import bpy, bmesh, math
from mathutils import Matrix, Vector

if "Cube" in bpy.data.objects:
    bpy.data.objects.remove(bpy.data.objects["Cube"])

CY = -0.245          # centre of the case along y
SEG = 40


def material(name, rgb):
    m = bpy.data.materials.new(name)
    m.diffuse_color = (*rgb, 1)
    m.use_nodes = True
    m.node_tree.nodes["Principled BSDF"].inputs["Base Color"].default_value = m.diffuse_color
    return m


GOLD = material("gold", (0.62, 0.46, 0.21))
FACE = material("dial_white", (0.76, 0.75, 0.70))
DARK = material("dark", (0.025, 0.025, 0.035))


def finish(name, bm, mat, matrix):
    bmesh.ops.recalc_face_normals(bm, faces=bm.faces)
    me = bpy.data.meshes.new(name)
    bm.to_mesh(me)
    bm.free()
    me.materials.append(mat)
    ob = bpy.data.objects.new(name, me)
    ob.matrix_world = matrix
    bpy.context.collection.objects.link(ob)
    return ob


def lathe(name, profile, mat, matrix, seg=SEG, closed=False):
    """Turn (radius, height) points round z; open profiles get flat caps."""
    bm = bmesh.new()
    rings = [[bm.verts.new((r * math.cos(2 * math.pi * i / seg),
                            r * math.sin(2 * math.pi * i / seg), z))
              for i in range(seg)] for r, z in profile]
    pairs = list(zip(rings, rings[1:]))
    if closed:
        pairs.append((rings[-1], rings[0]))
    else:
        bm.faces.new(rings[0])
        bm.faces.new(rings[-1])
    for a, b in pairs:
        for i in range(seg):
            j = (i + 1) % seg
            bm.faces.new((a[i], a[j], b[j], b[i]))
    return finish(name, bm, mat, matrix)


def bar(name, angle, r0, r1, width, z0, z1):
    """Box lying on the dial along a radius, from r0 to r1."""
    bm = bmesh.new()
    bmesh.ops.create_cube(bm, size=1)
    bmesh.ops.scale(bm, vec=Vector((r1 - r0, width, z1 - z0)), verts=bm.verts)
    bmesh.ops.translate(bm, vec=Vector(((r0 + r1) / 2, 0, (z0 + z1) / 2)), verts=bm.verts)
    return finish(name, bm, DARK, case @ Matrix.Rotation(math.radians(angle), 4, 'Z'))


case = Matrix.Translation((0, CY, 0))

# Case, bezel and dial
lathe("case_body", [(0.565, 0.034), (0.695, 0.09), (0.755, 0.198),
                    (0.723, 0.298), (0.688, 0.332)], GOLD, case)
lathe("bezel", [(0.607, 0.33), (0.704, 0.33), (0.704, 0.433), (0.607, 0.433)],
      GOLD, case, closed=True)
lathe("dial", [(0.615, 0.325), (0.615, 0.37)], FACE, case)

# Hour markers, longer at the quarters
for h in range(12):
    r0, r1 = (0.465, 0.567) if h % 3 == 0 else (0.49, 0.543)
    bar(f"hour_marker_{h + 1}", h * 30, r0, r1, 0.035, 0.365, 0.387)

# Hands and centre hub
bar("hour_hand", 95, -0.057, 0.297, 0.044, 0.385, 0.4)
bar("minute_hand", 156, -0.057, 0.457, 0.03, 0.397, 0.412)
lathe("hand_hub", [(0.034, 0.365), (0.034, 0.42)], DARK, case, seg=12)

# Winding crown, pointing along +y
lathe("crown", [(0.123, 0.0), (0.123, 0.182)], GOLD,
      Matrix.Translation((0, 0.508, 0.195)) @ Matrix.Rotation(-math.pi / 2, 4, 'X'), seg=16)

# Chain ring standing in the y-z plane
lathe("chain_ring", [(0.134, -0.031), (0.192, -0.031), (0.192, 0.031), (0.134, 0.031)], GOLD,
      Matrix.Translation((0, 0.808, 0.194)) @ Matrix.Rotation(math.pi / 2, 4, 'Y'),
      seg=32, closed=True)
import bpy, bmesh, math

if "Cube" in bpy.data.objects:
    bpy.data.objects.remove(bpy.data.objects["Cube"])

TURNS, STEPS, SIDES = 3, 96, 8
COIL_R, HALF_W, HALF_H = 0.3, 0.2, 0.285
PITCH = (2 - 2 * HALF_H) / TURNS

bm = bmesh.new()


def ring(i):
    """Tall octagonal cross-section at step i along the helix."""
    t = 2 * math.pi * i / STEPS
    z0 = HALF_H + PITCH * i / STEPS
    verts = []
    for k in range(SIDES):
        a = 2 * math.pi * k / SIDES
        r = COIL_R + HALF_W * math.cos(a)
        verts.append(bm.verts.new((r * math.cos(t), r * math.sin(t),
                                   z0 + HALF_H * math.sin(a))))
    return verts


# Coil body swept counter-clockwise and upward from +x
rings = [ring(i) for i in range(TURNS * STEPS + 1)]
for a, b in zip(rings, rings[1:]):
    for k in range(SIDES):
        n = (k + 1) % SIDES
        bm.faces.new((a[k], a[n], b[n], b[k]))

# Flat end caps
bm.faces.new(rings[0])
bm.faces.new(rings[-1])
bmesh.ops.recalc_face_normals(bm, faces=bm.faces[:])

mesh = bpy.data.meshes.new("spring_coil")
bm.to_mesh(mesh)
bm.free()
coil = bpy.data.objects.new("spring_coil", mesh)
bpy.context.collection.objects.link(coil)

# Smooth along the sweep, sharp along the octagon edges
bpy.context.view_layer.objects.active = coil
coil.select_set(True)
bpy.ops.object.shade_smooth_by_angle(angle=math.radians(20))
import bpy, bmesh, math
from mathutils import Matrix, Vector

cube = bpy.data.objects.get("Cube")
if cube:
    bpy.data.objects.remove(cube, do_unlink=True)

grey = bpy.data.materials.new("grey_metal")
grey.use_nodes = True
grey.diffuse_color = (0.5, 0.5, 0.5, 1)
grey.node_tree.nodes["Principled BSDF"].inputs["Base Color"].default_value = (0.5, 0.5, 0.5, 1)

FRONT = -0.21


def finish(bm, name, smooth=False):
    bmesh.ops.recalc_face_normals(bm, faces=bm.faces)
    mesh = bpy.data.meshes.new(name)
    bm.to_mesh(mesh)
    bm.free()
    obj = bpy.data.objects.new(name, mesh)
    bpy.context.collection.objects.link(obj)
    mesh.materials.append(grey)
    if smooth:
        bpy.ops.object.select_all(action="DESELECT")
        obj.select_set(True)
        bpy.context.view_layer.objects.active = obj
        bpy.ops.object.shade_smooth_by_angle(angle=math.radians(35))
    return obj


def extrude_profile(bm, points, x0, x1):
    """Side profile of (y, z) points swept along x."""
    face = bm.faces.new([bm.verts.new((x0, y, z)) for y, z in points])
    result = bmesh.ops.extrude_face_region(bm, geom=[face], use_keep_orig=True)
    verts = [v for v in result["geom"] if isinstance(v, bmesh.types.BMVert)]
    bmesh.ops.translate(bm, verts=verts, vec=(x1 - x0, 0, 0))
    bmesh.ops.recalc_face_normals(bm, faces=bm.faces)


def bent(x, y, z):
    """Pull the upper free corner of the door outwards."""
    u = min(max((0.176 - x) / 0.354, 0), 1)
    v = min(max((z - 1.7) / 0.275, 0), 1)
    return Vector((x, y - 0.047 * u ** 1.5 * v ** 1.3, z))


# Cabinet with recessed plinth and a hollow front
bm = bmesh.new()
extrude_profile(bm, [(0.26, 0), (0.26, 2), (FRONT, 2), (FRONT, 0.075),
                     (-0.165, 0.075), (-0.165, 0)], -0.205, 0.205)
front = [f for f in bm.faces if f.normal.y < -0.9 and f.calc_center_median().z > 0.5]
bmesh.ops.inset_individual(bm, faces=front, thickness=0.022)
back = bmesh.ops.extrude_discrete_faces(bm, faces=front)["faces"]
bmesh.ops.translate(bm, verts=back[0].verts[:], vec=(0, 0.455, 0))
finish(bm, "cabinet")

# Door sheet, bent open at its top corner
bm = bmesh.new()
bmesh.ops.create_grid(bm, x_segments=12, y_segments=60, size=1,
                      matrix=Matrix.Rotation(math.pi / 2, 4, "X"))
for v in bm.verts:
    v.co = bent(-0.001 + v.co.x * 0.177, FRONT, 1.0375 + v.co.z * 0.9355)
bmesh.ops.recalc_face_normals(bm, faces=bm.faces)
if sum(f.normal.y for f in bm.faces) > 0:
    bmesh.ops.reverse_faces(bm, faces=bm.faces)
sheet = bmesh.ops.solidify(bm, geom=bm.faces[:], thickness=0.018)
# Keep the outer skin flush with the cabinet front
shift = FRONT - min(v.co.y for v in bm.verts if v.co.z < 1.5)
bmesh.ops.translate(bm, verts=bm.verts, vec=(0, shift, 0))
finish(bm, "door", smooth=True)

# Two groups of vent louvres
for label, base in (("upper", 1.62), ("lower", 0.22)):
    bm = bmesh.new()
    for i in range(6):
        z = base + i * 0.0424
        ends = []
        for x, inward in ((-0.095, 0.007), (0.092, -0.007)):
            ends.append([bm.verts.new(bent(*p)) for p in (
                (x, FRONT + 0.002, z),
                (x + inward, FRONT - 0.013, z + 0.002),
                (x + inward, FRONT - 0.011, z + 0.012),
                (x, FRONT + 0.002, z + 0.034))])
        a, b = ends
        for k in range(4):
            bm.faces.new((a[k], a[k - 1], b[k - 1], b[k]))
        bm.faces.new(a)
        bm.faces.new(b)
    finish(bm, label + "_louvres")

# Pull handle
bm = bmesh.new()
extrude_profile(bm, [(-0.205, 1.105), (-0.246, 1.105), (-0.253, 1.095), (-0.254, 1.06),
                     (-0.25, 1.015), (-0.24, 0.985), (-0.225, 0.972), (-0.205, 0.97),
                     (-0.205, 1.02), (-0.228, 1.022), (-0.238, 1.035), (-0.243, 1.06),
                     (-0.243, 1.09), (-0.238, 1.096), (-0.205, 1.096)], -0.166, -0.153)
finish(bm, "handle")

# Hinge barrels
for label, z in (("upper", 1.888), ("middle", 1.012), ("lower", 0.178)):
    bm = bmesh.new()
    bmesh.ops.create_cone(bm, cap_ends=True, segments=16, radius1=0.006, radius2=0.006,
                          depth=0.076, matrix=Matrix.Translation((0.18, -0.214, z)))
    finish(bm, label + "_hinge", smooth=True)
────
● Task prompt:
Among the records, find the lines that contain "along" and copy each of them.

● Written answer:
CY = -0.245          # centre of the case along y
    """Box lying on the dial along a radius, from r0 to r1."""
# Winding crown, pointing along +y
    """Tall octagonal cross-section at step i along the helix."""
# Smooth along the sweep, sharp along the octagon edges
    """Side profile of (y, z) points swept along x."""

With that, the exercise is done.